After that “asparagus would spring up in my dad’s pasture,” she said. “He would cut it and bring it home for my mother to cook. I couldn’t believe it, asparagus growing in a pasture, but it did.”
In Farmington, where farmers and families labored through the warm days and finished chores and milking before darkness fell, the evening ritual included a soak in the lake to cool off. There was a nice beach, she said, and the farmers constructed a large and sturdy wooden plank that reached from dry land out into the lake, allowing them to reach the water and jump in without ever having to get their boots muddy.
Her family, too, spent warm evenings on the shores of the lake, relaxing and swimming. The salty water was soaked up by the earth and extended under the dirt beyond the shores, so only some hardy grasses could grow there. Sailboats glided through the water. On family outings to Saltair, as she and her sisters and cousins splashed and swam, the salt inevitably ended up in their eyes and dried on their hair and skin.
“I still reflect back on those early days when family all got together and went to the lake every night,” Alice said, adding that she believes similar scenes played out among families in communities all along the lake’s shores. “It was our evening entertainment.”
Throughout Alice’s life in Utah, the Great Salt Lake has been a constant companion and a bustling hub of recreation, shimmering to the horizon. It was in the 1970s, in her late 40s and early 50s, when it first sank in that the lake was changing.
A locally renowned cyclist, Alice would take an early morning ride each April — “to test my endurance,” she said — from her home in Salt Lake City to Antelope Island and back. Each year, there was less water. In the winters, too, she saw a shift, as she took to the slopes where the lake effect snow was becoming less bountiful.
And now, as Alice approaches her 99th birthday, she says her friend the lake seems to have reduced to “just a puddle.”
Without an increase of “water to feed it,” Alice isn’t sure what can be done for the lake. I think it’s a concern shared by a growing number of Utahns, all eager for a solution.
Our message to them: Please don’t give up.

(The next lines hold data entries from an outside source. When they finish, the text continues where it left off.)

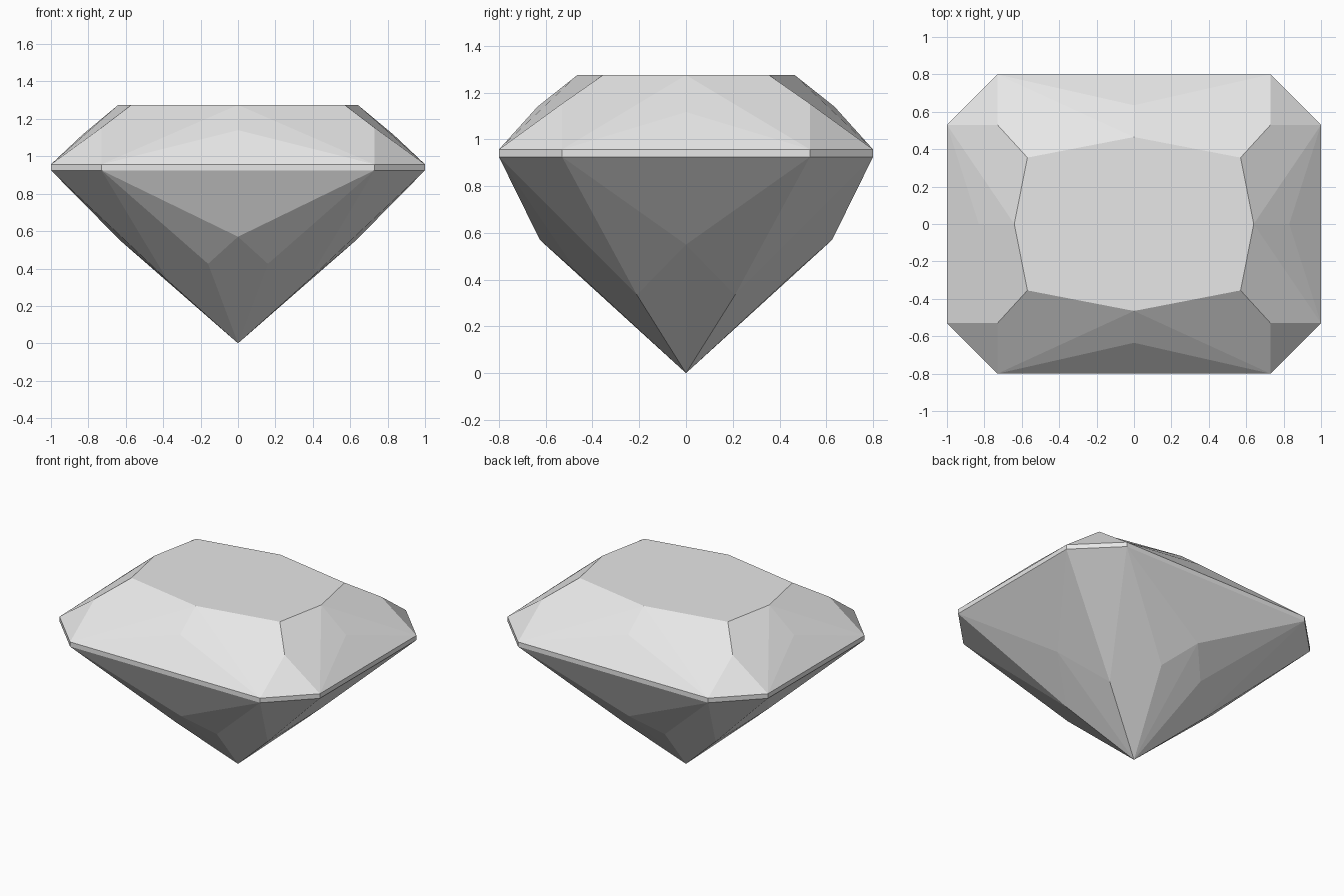
import bpy
import bmesh

cube = bpy.data.objects.get("Cube")
if cube:
    bpy.data.objects.remove(cube, do_unlink=True)

GREY = (0.8, 0.8, 0.8, 1.0)
stone = bpy.data.materials.new("stone_grey")
stone.use_nodes = True
stone.diffuse_color = GREY
stone.node_tree.nodes["Principled BSDF"].inputs["Base Color"].default_value = GREY

# Heights of the girdle band and the table
LOW, HIGH, TOP = 0.925, 0.957, 1.275

# Facet corners of one quarter (+x, +y); the rest is mirrored
points = {
    "table_mid": (0, 0, TOP), "table_x": (0.64, 0, TOP),
    "table_xy": (0.57, 0.355, TOP), "table_y": (0, 0.465, TOP),
    "crown_x": (0.83, 0, 1.117), "crown_xy": (0.73, 0.53, 1.153),
    "crown_y": (0, 0.635, 1.14),
    "pav_x": (0.63, 0, 0.55), "pav_xc": (0.375, 0.21, 0.335),
    "pav_yc": (0.16, 0.46, 0.425), "pav_y": (0, 0.625, 0.57),
    "tip": (0, 0, 0),
}
# Girdle outline at both heights
for level, z in (("low", LOW), ("high", HIGH)):
    for name, x, y in (("x", 1, 0), ("xc", 1, 0.53), ("yc", 0.73, 0.8), ("y", 0, 0.8)):
        points[f"{level}_{name}"] = (x, y, z)


def quarter_part(name, facets):
    """Build flat facets for one quarter and mirror them across x and y."""
    bm = bmesh.new()
    verts = {}
    for facet in facets:
        corners = facet.split()
        for c in corners:
            if c not in verts:
                verts[c] = bm.verts.new(points[c])
        face = bm.faces.new([verts[c] for c in corners])
        # Every facet of the convex stone faces away from its middle
        face.normal_update()
        centre = face.calc_center_median()
        centre.z -= LOW
        if name == "girdle":
            centre.z = 0
        if name == "pavilion":
            centre.z += LOW / 2
        if face.normal.dot(centre) < 0:
            face.normal_flip()
    mesh = bpy.data.meshes.new(name)
    bm.to_mesh(mesh)
    bm.free()
    mesh.materials.append(stone)
    obj = bpy.data.objects.new(name, mesh)
    bpy.context.collection.objects.link(obj)
    mirror = obj.modifiers.new("Mirror", "MIRROR")
    mirror.use_axis = (True, True, False)
    mirror.merge_threshold = 0.0005
    return obj


# Crown: table, corner bevel, main and girdle facets
quarter_part("crown", [
    "table_mid table_x table_xy table_y",
    "high_xc high_yc crown_xy",
    "high_yc crown_xy table_xy table_y",
    "high_yc table_y crown_y",
    "high_yc crown_y high_y",
    "high_xc crown_xy table_xy table_x",
    "high_xc table_x crown_x",
    "high_xc crown_x high_x",
])

# Girdle: thin upright band
quarter_part("girdle", [
    f"low_{a} low_{b} high_{b} high_{a}"
    for a, b in (("x", "xc"), ("xc", "yc"), ("yc", "y"))
])

# Pavilion: facets running down to the tip
quarter_part("pavilion", [
    "low_x low_xc pav_x",
    "low_xc pav_xc pav_x",
    "low_xc low_yc pav_xc",
    "low_yc pav_yc tip pav_xc",
    "low_yc pav_y pav_yc",
    "low_yc low_y pav_y",
    "pav_x pav_xc tip",
    "pav_y pav_yc tip",
])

As we all look for answers, please follow and share the joint work being done by the Great Salt Lake Collaborative to learn about the state of the lake and the possible solutions we are exploring. Please talk to community leaders and policy makers about what they and you can do to help.